WHAT YOU WILL DO:
Copy out each line of the material that includes the word "SIDES".

SOURCE DATA:
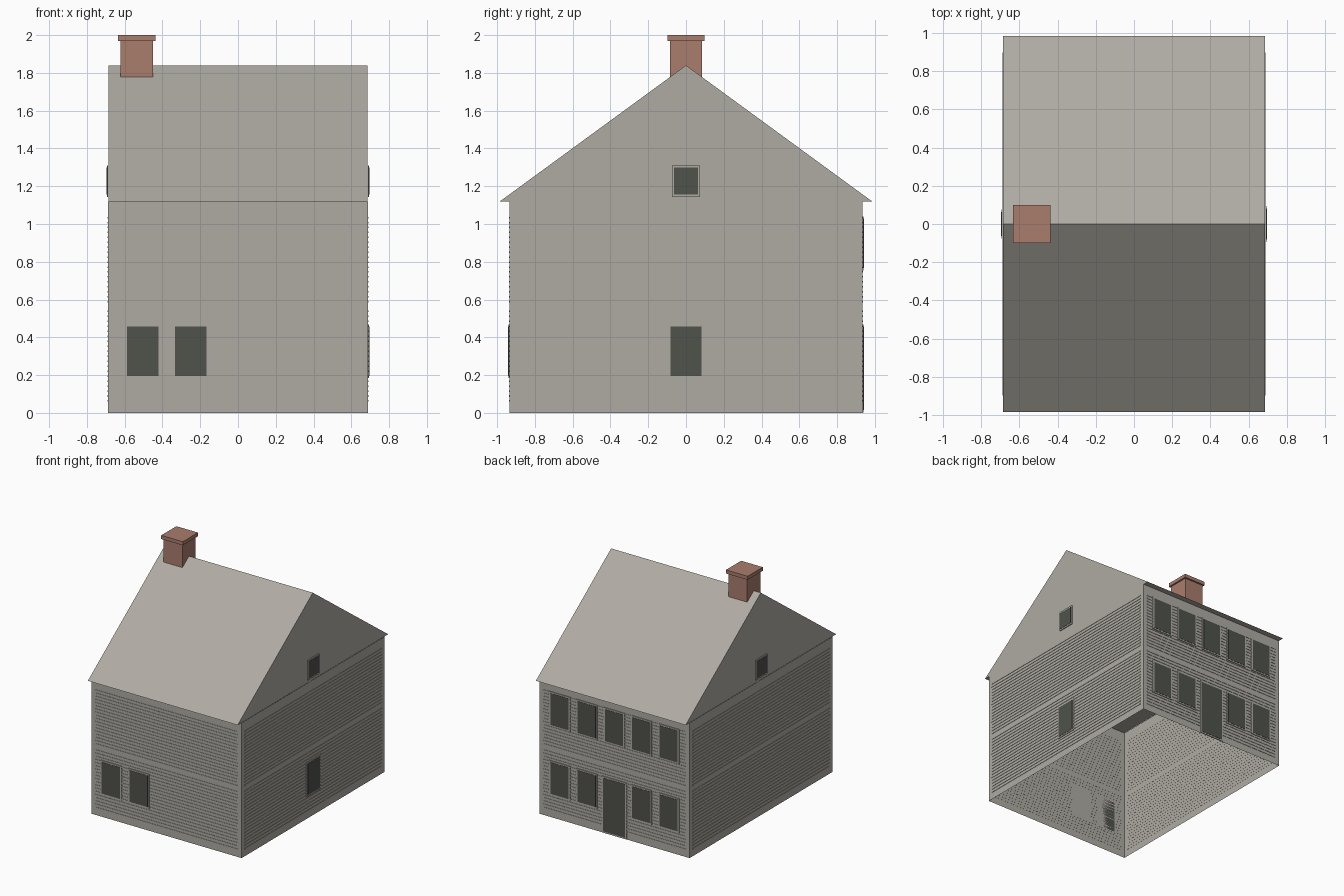
import bpy
import bmesh
from mathutils import Matrix, Vector
from math import pi

cube = bpy.data.objects.get("Cube")
if cube:
    bpy.data.objects.remove(cube)


def material(name, rgb):
    m = bpy.data.materials.new(name)
    m.use_nodes = True
    color = (*rgb, 1)
    m.diffuse_color = color
    m.node_tree.nodes["Principled BSDF"].inputs["Base Color"].default_value = color
    return m


STONE = material("warm grey", (0.43, 0.41, 0.37))
BRICK = material("brick red", (0.40, 0.205, 0.155))
GLASS = material("dark grey", (0.08, 0.084, 0.07))

HALF_X, HALF_Y = 0.688, 0.935
EAVE_Y, EAVE_Z, RIDGE_Z = 0.985, 1.12, 1.84


def finish(name, bm, mat, matrix=None):
    me = bpy.data.meshes.new(name)
    if matrix:
        bm.transform(matrix)
    bm.to_mesh(me)
    bm.free()
    me.materials.append(mat)
    ob = bpy.data.objects.new(name, me)
    bpy.context.collection.objects.link(ob)
    return ob


def add_box(bm, lo, hi):
    lo, hi = Vector(lo), Vector(hi)
    m = Matrix.Translation((lo + hi) / 2) @ Matrix.Diagonal((*(hi - lo), 1))
    return bmesh.ops.create_cube(bm, size=1, matrix=m)["verts"]


# Wall shell, open underneath and under the roof
bm = bmesh.new()
add_box(bm, (-HALF_X, -HALF_Y, 0), (HALF_X, HALF_Y, EAVE_Z))
caps = [f for f in bm.faces if abs(f.normal.z) > 0.5]
bmesh.ops.delete(bm, geom=caps, context="FACES_ONLY")
finish("walls", bm, STONE)

# Gabled roof prism with short eaves
bm = bmesh.new()
x = HALF_X - 0.002
outline = [(-x, -EAVE_Y, EAVE_Z), (-x, EAVE_Y, EAVE_Z), (-x, 0, RIDGE_Z)]
gable = bm.faces.new([bm.verts.new(p) for p in outline])
end = bmesh.ops.extrude_face_region(bm, geom=[gable], use_keep_orig=True)["geom"]
bmesh.ops.translate(bm, vec=(2 * x, 0, 0),
                    verts=[v for v in end if isinstance(v, bmesh.types.BMVert)])
bmesh.ops.recalc_face_normals(bm, faces=bm.faces)
finish("roof", bm, STONE)

# Chimney with cap
for name, half, z0, z1 in (("chimney", 0.086, 1.7, 1.97), ("chimney_cap", 0.099, 1.97, 2.0)):
    bm = bmesh.new()
    add_box(bm, (-0.535 - half, -half, z0), (-0.535 + half, half, z1))
    finish(name, bm, BRICK)

# Each side is drawn facing -y at y = 0, then turned and pushed out to its wall
SIDES = {
    "front": (0, HALF_Y, HALF_X),
    "left": (pi / 2, HALF_X, HALF_Y),
    "back": (pi, HALF_Y, HALF_X),
    "right": (-pi / 2, HALF_X, HALF_Y),
}


def placed(side):
    angle, distance, _ = SIDES[side]
    return Matrix.Rotation(angle, 4, "Z") @ Matrix.Translation((0, -distance, 0))


# Thin clapboard strips in two storeys
for side, (_, _, half) in SIDES.items():
    bm = bmesh.new()
    w = half - 0.037
    for bottom, top, count in ((0.063, 0.538, 19), (0.589, 1.034, 18)):
        for i in range(count):
            z = bottom + (top - bottom) * i / (count - 1)
            add_box(bm, (-w, -0.003, z - 0.004), (w, 0.001, z + 0.004))
    finish(side + "_siding", bm, STONE, placed(side))


def opening(name, side, u, z0, z1, width, rim=0.012):
    """Framed opening: flat surround with a dark pane on it."""
    for part, mat, grow, out in (("frame", STONE, rim, 0.006), ("pane", GLASS, 0, 0.008)):
        bm = bmesh.new()
        h = width / 2 + grow
        add_box(bm, (u - h, -out, z0 - grow), (u + h, 0.001, z1 + grow))
        finish(f"{name}_{part}", bm, mat, placed(side))


# Windows and door
LOWER, UPPER = (0.196, 0.457), (0.766, 1.029)
for i, u in enumerate((-0.505, -0.25)):
    opening(f"front_window_{i}", "front", u, *LOWER, 0.166)
for i in range(-2, 3):
    opening(f"back_upper_window_{i + 2}", "back", i * 0.25, *UPPER, 0.166)
    if i:
        opening(f"back_lower_window_{i + 2}", "back", i * 0.25, *LOWER, 0.166)
opening("back_door", "back", 0, 0.014, 0.457, 0.2)
opening("left_window", "left", 0, *LOWER, 0.162)
for side in ("left", "right"):
    opening(side + "_attic_window", side, 0, 1.156, 1.298, 0.126)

TASK ANSWER:
SIDES = {
    angle, distance, _ = SIDES[side]
for side, (_, _, half) in SIDES.items():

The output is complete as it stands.